New World Sauvignons are often brasher and bolshier. It is likely that Rabelais’s two best-known heroes – Gargantua, who is born yelling, “Drink! Drink! Drink!” and whose name means “What a big gullet you have”, and Pantagruel, or “thirsting for everything” – would have preferred them to the Touraines. They work well with spice and aromatics, as Asian-fusion chefs have noticed, while the most elegant Loire Sauvignons, Sancerre or Pouilly-Fumé, make fine matches for grilled white fish or guacamole – in fact, almost anything enhanced by lemon. In Bordeaux, where whites principally blend Sauvignon and Sémillon, the excellent Dourthe is entirely the former; 9,000 miles away in Western Australia, Larry Cherubino makes a rounded Sauvignon in a similar style.

Many variations but one distinctive flavour profile – so I thought I was safe asking my best friend, an unrepentant wine ignoramus, whether she liked Sauvignon. Her shrug spurred an impromptu tasting: Guy Allion’s quaffable Le Haut Perron Thésée 2014, from Rabelais’s Touraine; a Henri Bourgeois Pouilly-Fumé Jeunes Vignes; and Greywacke Wild Sauvignon from Kevin Judd. Judd, who was largely responsible for making New Zealand whites famous when he worked for Cloudy Bay, is now putting the savage back in Sauvignon using naturally occurring (“wild”) yeasts that make the wine rich and slightly smoky but are not, by his own admission, terribly easy to control. This was the most expensive wine (£28, although the Wine Society sells it for £21.50) and my friend loved it.

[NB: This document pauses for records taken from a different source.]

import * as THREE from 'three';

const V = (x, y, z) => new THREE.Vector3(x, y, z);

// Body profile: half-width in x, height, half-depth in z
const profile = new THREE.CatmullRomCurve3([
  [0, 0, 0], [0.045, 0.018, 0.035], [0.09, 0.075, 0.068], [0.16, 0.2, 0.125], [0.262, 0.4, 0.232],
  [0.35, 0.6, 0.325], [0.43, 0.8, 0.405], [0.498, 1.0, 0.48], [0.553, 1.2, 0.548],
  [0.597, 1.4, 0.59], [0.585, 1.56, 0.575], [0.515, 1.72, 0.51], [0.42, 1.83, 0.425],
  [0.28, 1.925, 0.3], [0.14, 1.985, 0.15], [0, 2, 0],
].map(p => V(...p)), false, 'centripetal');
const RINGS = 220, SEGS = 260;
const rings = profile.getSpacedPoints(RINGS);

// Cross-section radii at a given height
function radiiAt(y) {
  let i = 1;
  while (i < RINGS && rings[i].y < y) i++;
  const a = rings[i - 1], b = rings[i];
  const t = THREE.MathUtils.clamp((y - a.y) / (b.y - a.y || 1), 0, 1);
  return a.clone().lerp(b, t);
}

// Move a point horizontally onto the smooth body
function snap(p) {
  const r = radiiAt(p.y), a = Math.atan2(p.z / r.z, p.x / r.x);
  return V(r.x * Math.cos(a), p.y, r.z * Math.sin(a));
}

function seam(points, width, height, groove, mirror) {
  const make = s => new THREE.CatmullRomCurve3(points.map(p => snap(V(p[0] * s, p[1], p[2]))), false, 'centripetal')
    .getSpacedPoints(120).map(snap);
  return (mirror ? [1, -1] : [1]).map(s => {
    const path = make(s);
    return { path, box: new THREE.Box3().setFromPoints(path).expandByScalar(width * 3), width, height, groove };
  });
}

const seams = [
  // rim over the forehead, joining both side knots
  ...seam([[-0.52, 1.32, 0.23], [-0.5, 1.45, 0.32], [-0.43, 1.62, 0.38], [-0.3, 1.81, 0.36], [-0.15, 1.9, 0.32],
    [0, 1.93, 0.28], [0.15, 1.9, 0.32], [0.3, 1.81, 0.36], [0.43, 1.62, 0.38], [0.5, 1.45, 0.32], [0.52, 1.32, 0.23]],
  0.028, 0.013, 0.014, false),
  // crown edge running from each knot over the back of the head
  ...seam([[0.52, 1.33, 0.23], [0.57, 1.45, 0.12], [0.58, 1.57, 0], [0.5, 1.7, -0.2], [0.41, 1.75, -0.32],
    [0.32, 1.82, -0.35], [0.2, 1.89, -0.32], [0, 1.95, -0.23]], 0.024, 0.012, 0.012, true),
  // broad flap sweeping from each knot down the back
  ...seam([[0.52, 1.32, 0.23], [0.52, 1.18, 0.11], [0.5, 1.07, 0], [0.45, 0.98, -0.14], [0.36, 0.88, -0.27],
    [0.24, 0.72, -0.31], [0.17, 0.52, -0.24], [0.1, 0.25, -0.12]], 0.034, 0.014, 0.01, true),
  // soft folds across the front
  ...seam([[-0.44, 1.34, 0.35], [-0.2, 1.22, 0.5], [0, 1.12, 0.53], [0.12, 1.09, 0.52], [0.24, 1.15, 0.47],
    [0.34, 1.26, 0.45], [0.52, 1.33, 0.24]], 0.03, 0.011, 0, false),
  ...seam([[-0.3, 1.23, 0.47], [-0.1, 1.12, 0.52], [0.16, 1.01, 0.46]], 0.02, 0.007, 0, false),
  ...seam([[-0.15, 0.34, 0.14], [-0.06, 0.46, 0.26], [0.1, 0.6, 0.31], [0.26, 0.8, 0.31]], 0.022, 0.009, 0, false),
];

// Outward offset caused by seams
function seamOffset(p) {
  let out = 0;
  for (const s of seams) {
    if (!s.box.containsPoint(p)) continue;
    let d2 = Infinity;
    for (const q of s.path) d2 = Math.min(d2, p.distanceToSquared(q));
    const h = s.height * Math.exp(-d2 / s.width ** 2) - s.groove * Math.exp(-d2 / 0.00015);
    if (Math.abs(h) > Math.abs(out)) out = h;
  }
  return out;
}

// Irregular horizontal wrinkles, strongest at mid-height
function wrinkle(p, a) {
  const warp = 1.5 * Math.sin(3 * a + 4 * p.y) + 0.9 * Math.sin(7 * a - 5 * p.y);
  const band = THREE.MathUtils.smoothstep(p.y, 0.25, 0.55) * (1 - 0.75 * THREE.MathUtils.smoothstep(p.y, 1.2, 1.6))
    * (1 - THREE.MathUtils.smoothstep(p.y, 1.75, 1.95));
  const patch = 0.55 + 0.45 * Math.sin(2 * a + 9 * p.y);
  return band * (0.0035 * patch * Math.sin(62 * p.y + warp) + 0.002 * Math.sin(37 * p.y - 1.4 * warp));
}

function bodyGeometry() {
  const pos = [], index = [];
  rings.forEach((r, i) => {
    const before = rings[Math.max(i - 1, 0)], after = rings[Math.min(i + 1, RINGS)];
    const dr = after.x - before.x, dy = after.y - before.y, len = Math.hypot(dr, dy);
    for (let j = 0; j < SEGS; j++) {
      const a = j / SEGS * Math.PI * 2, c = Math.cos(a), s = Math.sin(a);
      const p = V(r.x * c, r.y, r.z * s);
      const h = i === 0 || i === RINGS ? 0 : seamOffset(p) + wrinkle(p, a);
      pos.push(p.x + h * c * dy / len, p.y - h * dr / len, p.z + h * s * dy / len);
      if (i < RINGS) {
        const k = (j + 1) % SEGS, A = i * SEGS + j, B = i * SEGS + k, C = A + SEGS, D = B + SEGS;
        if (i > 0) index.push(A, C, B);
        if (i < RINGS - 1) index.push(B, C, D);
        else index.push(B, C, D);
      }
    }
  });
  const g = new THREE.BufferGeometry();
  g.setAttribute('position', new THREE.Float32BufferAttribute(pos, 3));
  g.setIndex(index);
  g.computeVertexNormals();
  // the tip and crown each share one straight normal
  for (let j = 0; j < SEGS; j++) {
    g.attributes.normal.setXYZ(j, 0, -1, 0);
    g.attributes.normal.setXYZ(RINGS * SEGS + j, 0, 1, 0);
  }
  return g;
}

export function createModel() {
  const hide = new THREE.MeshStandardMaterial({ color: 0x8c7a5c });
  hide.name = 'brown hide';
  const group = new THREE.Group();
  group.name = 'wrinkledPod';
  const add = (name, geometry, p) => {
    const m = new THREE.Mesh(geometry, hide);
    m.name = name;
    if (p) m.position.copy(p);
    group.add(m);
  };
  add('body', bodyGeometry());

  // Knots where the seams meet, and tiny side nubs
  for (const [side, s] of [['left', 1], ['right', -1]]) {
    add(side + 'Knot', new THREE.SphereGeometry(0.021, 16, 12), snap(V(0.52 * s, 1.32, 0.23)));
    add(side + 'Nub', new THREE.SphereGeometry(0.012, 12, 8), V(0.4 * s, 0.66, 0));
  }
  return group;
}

She had expected to prefer the French wines, on the slightly dubious basis that she is Old World: of Anglo-Danish stock, with a passion for Italy. Yet only familiarity will tell you what you like. This is why bars with long lists of wines by the glass provide the best introduction. A favourite of mine is Compagnie des Vins Surnaturels, a Covent Garden joint run by two women, the sommelier Julia Oudill and the chef Ilaria Zamperlin. If the menu – scallops with Worcestershire sauce, croque-madame with truffled ham and quail egg – is delicious, the wine list is fabulous, with at least ten whites and ten reds at 125ml, with prices ascending into the stratosphere but starting at £6.

There are usually a couple of French Sauvignons, although many bottles still don’t name the grapes and the winemaker Didier Dagueneau (the “wild man of Pouilly”), whose wines feature here, preferred the old Sauvignon name Blanc Fumé. Thank goodness Sauvignon, despite its reputed savagery, has the manners to introduce itself so promptly: one sip, and you can move on to the congenial task of getting to know one another.

Next week: Felicity Cloake on food

Nina Caplan is the 2014 Fortnum & Mason Drink Writer of the Year and 2014 Louis Roederer International Wine Columnist of the Year for her columns on drink in the New Statesman. She tweets as @NinaCaplan.

This article first appeared in the 05 February 2015 issue of the New Statesman, Putin's war